News Release, Maryland Department of Health
Baltimore, MD – The Maryland Department of Health (MDH) today reported the first cold-related illness death in Maryland for the 2019-2020 winter weather season. The deceased individual is an adult male in the 45-64 age range. The death occurred in Baltimore City.
“As temperatures continue to drop, Marylanders are urged to take every precaution to help prevent cold-related illnesses,” said Deputy Secretary for Public Health Fran Phillips. “Take care to limit your exposure to the cold. Wear layers if you go outside and contact your local health department if you need access to a warming center in your area.”
From November through March, MDH’s Office of Preparedness and Response (OPR) monitors temperature, weather conditions and incidence of cold-related illnesses and deaths in the state. During the 2018-2019 winter weather season, MDH reported 54 cold-related deaths.
Cold-related illness includes conditions like hypothermia and frostbite.
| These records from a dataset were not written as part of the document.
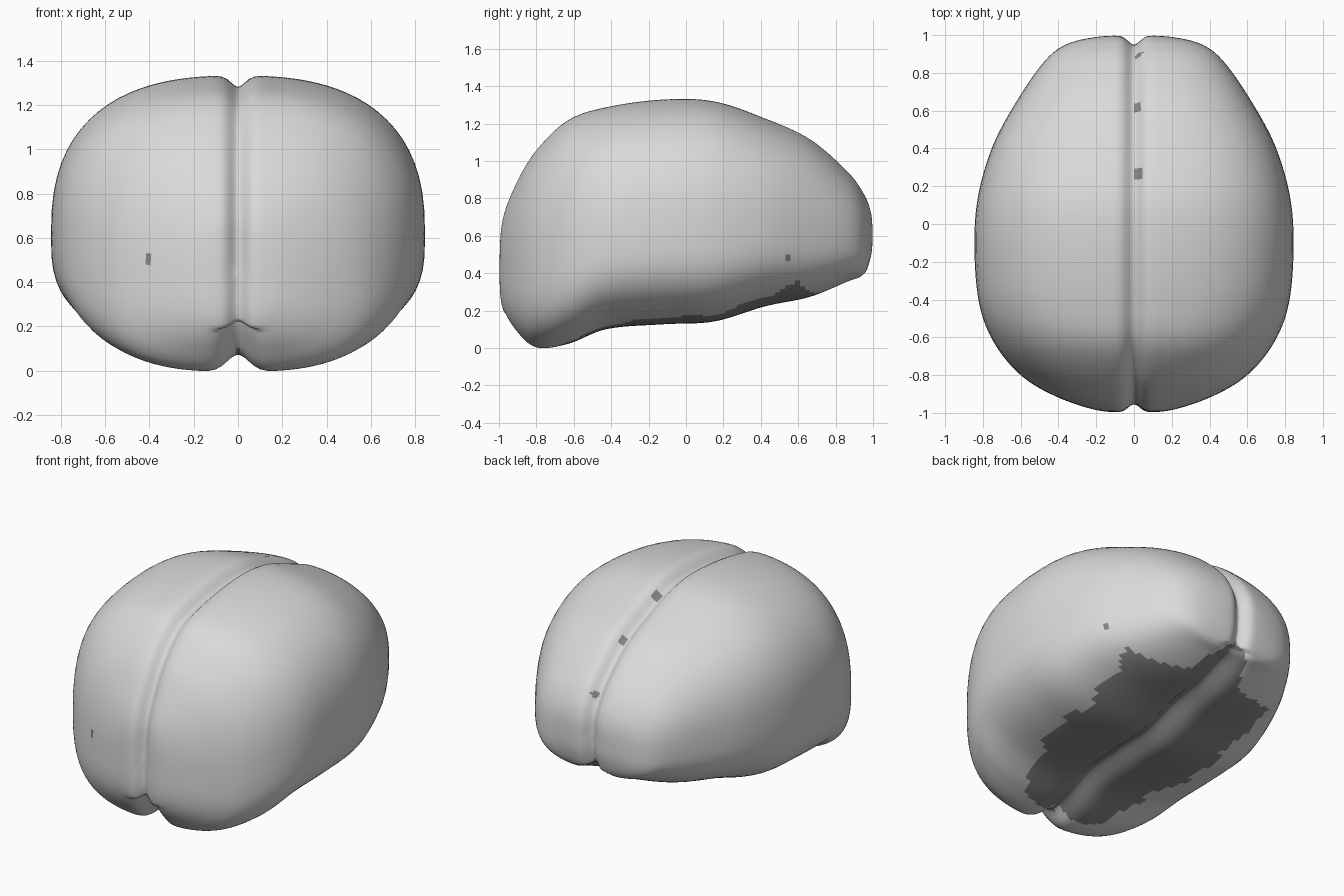
import bpy, bmesh
from math import sin, cos, pi, exp
from mathutils import Vector

cube = bpy.data.objects.get("Cube")
if cube:
    bpy.data.objects.remove(cube)


def material(name, value):
    mat = bpy.data.materials.new(name)
    mat.use_nodes = True
    colour = (value, value, value, 1)
    mat.diffuse_color = colour
    mat.node_tree.nodes["Principled BSDF"].inputs["Base Color"].default_value = colour
    return mat


def spline(a, b, c, d, t):
    return b + (c - a + (2 * a - 5 * b + 4 * c - d + (3 * (b - c) + d - a) * t) * t) * t / 2


def lookup(table, y):
    # linear interpolation, zero outside the table
    for (ya, va), (yb, vb) in zip(table, table[1:]):
        if ya <= y <= yb:
            return va + (vb - va) * (y - ya) / (yb - ya)
    return 0


def signed_power(value, power):
    return abs(value) ** power * (1 if value >= 0 else -1)


# Sections from front to back: y, half width, top, bottom
SECTIONS = [
    (-1, .01, .44, .4), (-.985, .2, .68, .22), (-.91, .42, .88, .09),
    (-.8, .6, 1.06, .0), (-.63, .74, 1.22, .02), (-.42, .82, 1.29, .1),
    (-.12, .845, 1.33, .125), (.15, .825, 1.32, .14), (.42, .745, 1.23, .22),
    (.66, .615, 1.12, .27), (.86, .475, .95, .35), (.95, .36, .83, .39),
    (.99, .2, .73, .49), (1, .01, .63, .6)]
STEPS, HALF = 9, 52
RING = 2 * HALF


def section_point(y, width, top, bottom, i):
    # Squarish oval, with points gathered near the midline
    side = 1 if i < HALF else -1
    k = (i if i < HALF else RING - i) / HALF
    angle = pi / 2 * (1 - cos(pi * k))
    power = 2 / (2.55 if angle < pi / 2 else 2.9)
    x = side * width * max(sin(angle), 0) ** power
    middle = bottom + .4 * (top - bottom)
    reach = top - middle if angle < pi / 2 else middle - bottom
    z = middle + reach * signed_power(cos(angle), power)
    # Groove between the two lobes, deeper underneath
    below = z < .4 and abs(y) < .97
    depth, spread = (.085, .07) if below else (.05, .045)
    point = Vector((x, y, z))
    inward = Vector((0, y * .6, .6)) - point
    inward.x = 0
    return point + inward.normalized() * depth * exp(-(x / spread) ** 2)


# Loft the paired lobes
bm = bmesh.new()
rows = []
last = len(SECTIONS) - 1
for s in range(last):
    around = [SECTIONS[min(max(s + o, 0), last)] for o in (-1, 0, 1, 2)]
    for j in range(STEPS + (s == last - 1)):
        rows.append([spline(*column, j / STEPS) for column in zip(*around)])
rings = [[bm.verts.new(section_point(*row, i)) for i in range(RING)] for row in rows]
for a, b in zip(rings, rings[1:]):
    for i in range(RING):
        n = (i + 1) % RING
        bm.faces.new((a[i], a[n], b[n], b[i]))
bm.faces.new(rings[0])
bm.faces.new(rings[-1])
bmesh.ops.recalc_face_normals(bm, faces=bm.faces)

# Dark ragged patch underneath and a few small dark spots
PATCH = [(-.7, .15), (-.65, .3), (-.12, .5), (.3, .5), (.6, .54), (.72, .22), (.93, .06)]
SPOTS = [Vector(p) for p in (
    (.02, .62, 1.1), (.02, .27, 1.25), (.02, .9, .86),
    (-.41, -.93, .52), (-.38, -.94, .4), (.66, .54, .5))]
for face in bm.faces:
    face.smooth = True
    c = face.calc_center_median()
    edge = lookup(PATCH, c.y) + .02 * sin(23 * c.y + 2 * c.x)
    under = face.normal.z < -.3 and c.z < .5 and abs(c.x) < edge
    spot = any((c - p).length < .028 for p in SPOTS)
    face.material_index = 1 if under or spot else 0

mesh = bpy.data.meshes.new("paired_lobes")
bm.to_mesh(mesh)
bm.free()
mesh.materials.append(material("light grey", .7))
mesh.materials.append(material("dark grey", .24))
lobes = bpy.data.objects.new("paired_lobes", mesh)
bpy.context.collection.objects.link(lobes)
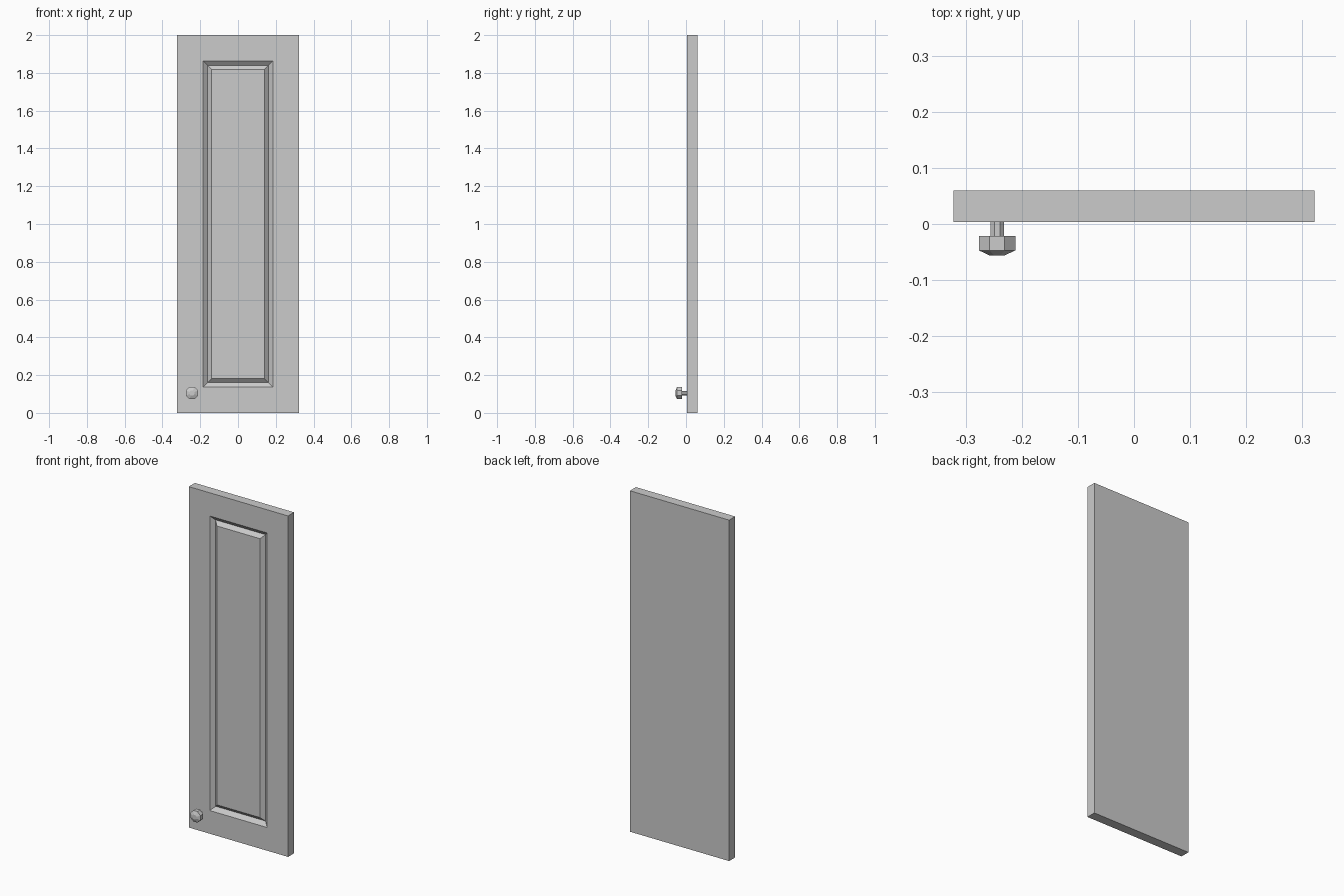
import bpy, bmesh, math
from mathutils import Matrix

cube = bpy.data.objects.get("Cube")
if cube:
    bpy.data.objects.remove(cube, do_unlink=True)

grey = bpy.data.materials.new("painted grey")
grey.use_nodes = True
colour = (0.6, 0.6, 0.6, 1)
grey.diffuse_color = colour
grey.node_tree.nodes["Principled BSDF"].inputs["Base Color"].default_value = colour


def finish(name, bm):
    bmesh.ops.recalc_face_normals(bm, faces=bm.faces[:])
    mesh = bpy.data.meshes.new(name)
    bm.to_mesh(mesh)
    bm.free()
    mesh.materials.append(grey)
    obj = bpy.data.objects.new(name, mesh)
    bpy.context.collection.objects.link(obj)
    return obj


def bridge(bm, a, b):
    for i in range(len(a)):
        j = (i + 1) % len(a)
        bm.faces.new((a[i], a[j], b[j], b[i]))


def loft(name, rings):
    """Join successive closed rings and cap both ends."""
    bm = bmesh.new()
    loops = [[bm.verts.new(p) for p in ring] for ring in rings]
    for a, b in zip(loops, loops[1:]):
        bridge(bm, a, b)
    bm.faces.new(loops[0])
    bm.faces.new(loops[-1])
    return finish(name, bm)


def rect(half_width, half_height, y):
    return [(sx * half_width, y, 1 + sz * half_height)
            for sx, sz in ((-1, -1), (1, -1), (1, 1), (-1, 1))]


def octagon(apothem, y, cx=-0.244, cz=0.105):
    r = apothem / math.cos(math.pi / 8)
    angles = [math.pi / 8 + i * math.pi / 4 for i in range(8)]
    return [(cx + r * math.cos(a), y, cz + r * math.sin(a)) for a in angles]


# Door slab with a V-shaped groove framing the flush centre panel
front, back, groove = 0.004, 0.06, 0.024
loft("door_panel", [
    rect(0.322, 1.0, back),
    rect(0.322, 1.0, front),
    rect(0.186, 0.864, front),
    rect(0.162, 0.84, groove),
    rect(0.14, 0.818, front),
])

# Eight-sided knob with a chamfered face on a thin stem
loft("knob_stem", [octagon(0.012, front), octagon(0.012, -0.021)])
loft("knob_head", [octagon(0.0325, -0.021), octagon(0.0325, -0.047),
                   octagon(0.0135, -0.056)])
Hypothermia occurs when the body’s temperature falls below 95 degrees Fahrenheit. Frostbite is the freezing and subsequent destruction of body tissue that may occur when skin temperature is below 32 degrees Fahrenheit. Body parts that are most likely to freeze include toes, fingers, ears, cheeks and the tip of the nose.
To prevent the onset of cold-related illness, individuals should curb their exposure to cold weather, both by limiting time outside and by wearing several layers of lightweight, loose-fitting clothing. Insulate toes, fingers, ears, cheeks and the tip of the nose, as they are especially vulnerable to frostbite.
Marylanders in need of warming centers are encouraged to reach out to their local health department or to call 2-1-1 and provide their county location and ZIP code to get information about warming center locations, hours of operation and available accommodations.
Marylanders should also use caution while using various heat sources to stay warm. Some heating sources can cause fires, electrical injuries, burns or carbon monoxide poisoning if not installed, operated and maintained properly. Check heat sources to ensure they are safe prior to use, install carbon monoxide detectors and never use an oven as a heat source for the home.
More resources to help stay safe in cold weather — including cold-related illness surveillance reports, information about how to prevent cold-related illnesses, how to safely heat your home and how to drive safely in winter weather — are available via the OPR’s Extreme Cold website: